Another, more mainstream, music site is eMusic. Like Magnatune, eMusic features many new and independent artists, and like Magnatune, typically rewards artists more than they would be rewarded through sites like iTunes. I’ve been able to pick up many old time albums at the site, including music by The Shangri-Las, the Shirelles, The Andrew Sisters, Peggy Lee and Rosemary Clooney, The Everly Brothers, and Jelly Roll Morton. Beginning in July, though, eMusic’s offerings suddenly got a huge boost: Sony and all of its musical subsidiaries (Arista, Columbia, and many others) have now placed their back catalog on the site. This brings to the mix of older and indie musicians such music as the complete album set for Michael Jackson, music from Bob Dylan, Miles Davis, Janis Joplin, and Bruce Springsteen, as well as Christina Aguilera and Sarah McLachlan.
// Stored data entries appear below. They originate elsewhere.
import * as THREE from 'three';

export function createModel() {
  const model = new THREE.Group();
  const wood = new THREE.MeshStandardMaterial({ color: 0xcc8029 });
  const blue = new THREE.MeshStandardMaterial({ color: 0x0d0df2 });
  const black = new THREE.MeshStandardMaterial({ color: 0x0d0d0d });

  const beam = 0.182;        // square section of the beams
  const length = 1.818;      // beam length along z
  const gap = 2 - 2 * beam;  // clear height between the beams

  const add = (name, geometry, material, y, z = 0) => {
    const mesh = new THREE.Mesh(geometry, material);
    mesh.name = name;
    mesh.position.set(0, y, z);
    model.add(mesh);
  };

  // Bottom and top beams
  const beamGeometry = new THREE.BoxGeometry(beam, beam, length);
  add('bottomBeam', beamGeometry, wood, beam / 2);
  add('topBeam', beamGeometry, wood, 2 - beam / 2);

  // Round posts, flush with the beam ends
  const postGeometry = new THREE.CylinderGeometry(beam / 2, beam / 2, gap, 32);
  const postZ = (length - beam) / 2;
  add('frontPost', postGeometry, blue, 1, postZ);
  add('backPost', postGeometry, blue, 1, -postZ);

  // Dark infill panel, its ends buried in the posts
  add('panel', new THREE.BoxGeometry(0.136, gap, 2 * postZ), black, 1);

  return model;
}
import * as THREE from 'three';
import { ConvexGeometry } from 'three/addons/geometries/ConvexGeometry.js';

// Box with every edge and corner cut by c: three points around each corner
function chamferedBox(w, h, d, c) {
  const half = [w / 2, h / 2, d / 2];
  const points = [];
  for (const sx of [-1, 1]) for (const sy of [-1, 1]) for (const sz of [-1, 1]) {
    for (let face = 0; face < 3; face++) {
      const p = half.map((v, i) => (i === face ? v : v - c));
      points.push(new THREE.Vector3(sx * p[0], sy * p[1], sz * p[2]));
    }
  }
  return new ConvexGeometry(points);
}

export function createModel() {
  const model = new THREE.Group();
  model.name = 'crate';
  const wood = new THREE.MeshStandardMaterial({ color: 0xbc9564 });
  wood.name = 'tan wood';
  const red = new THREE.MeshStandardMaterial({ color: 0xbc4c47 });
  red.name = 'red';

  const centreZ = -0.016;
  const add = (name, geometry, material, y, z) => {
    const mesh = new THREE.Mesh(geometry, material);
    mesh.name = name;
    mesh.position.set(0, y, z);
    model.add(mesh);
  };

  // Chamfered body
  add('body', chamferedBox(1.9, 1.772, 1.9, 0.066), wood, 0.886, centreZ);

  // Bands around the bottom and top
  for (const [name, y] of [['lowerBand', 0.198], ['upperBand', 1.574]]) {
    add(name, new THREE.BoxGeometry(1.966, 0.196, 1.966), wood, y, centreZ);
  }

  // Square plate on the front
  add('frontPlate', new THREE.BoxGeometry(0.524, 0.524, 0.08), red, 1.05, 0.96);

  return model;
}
eMusic did raise its prices and reduce downloads per plan with this new change, which has made some indie music buyers unhappy. However, the site has also instituted a fixed album price, typically at 12 track downloads, regardless of album size, to many of the offerings, which with many of the albums (especially the Best Ofs), is a very good deal. Be aware, though, that some of the more popular albums may have fewer than 12 songs, but still be charged the 12 track price. Still, everything being equal, the music at eMusic is typically 40-60% cheaper than at iTunes or Amazon.

eMusic runs a subscription plan, where you get so many downloads per month, depending on plan. You have to use all your downloads, too, as they don’t roll over. I typically keep a list of single songs for those times when I have a few songs left over at the end of the month. The music is MP3, of course, as is the music you get from Magnatune, and iTunes, and Amazon, too. The days of proprietary formats seem to be over, long live DRM free music.

(Magnatune also offers other formats, including higher quality WAV files.)

Of course, iTunes and Amazon are still doing a brisk business, and both sites are good options for newer music, or music not showing up on the other sites. In addition, both regularly provide access to free songs, and special offers, which can provide a better buying option than eMusic, but you have to keep your eyes open—the specials typically don’t last long.

A frugal buyer is also a wise buyer, and shops around. Both Amazon and iTunes can indulge in gimmicks, from time to time, which are not as good a deal. One new option that iTunes is offering is what it calls Digital 45 or B-Side offerings, where you can download the “hit” and the “B-side” for a set price. There are only a few such sets available, and I’m not impressed with the cost. In fact, many of the offerings are available at eMusic for a better price. Still, let’s hear it for innovation.

You can also buy music directly from many artists, on their web sites. Most only provide CDs, but some will provide music for download. One advantage to buying music by the artist: there’s no question about who gets the money. However, many artists tend to charge more for music directly accessed from their sites than what is charged at a place like Magnatune, so check with all sites, first, before you buy.

Another thing I won’t do is use file sharing sites or other techniques to illegally get music for free. No matter what I may think of RIAA’s absurd tactics, not paying for music is theft, and hurts musicians as much as it hurts the studios. If the music is in the public domain, or offered freely by studio, web site, or artist, then I’ll gladly accept the gift, but I recognize it for what it is: a gift, not a right. Being frugal is not the same as being a cheap bastard.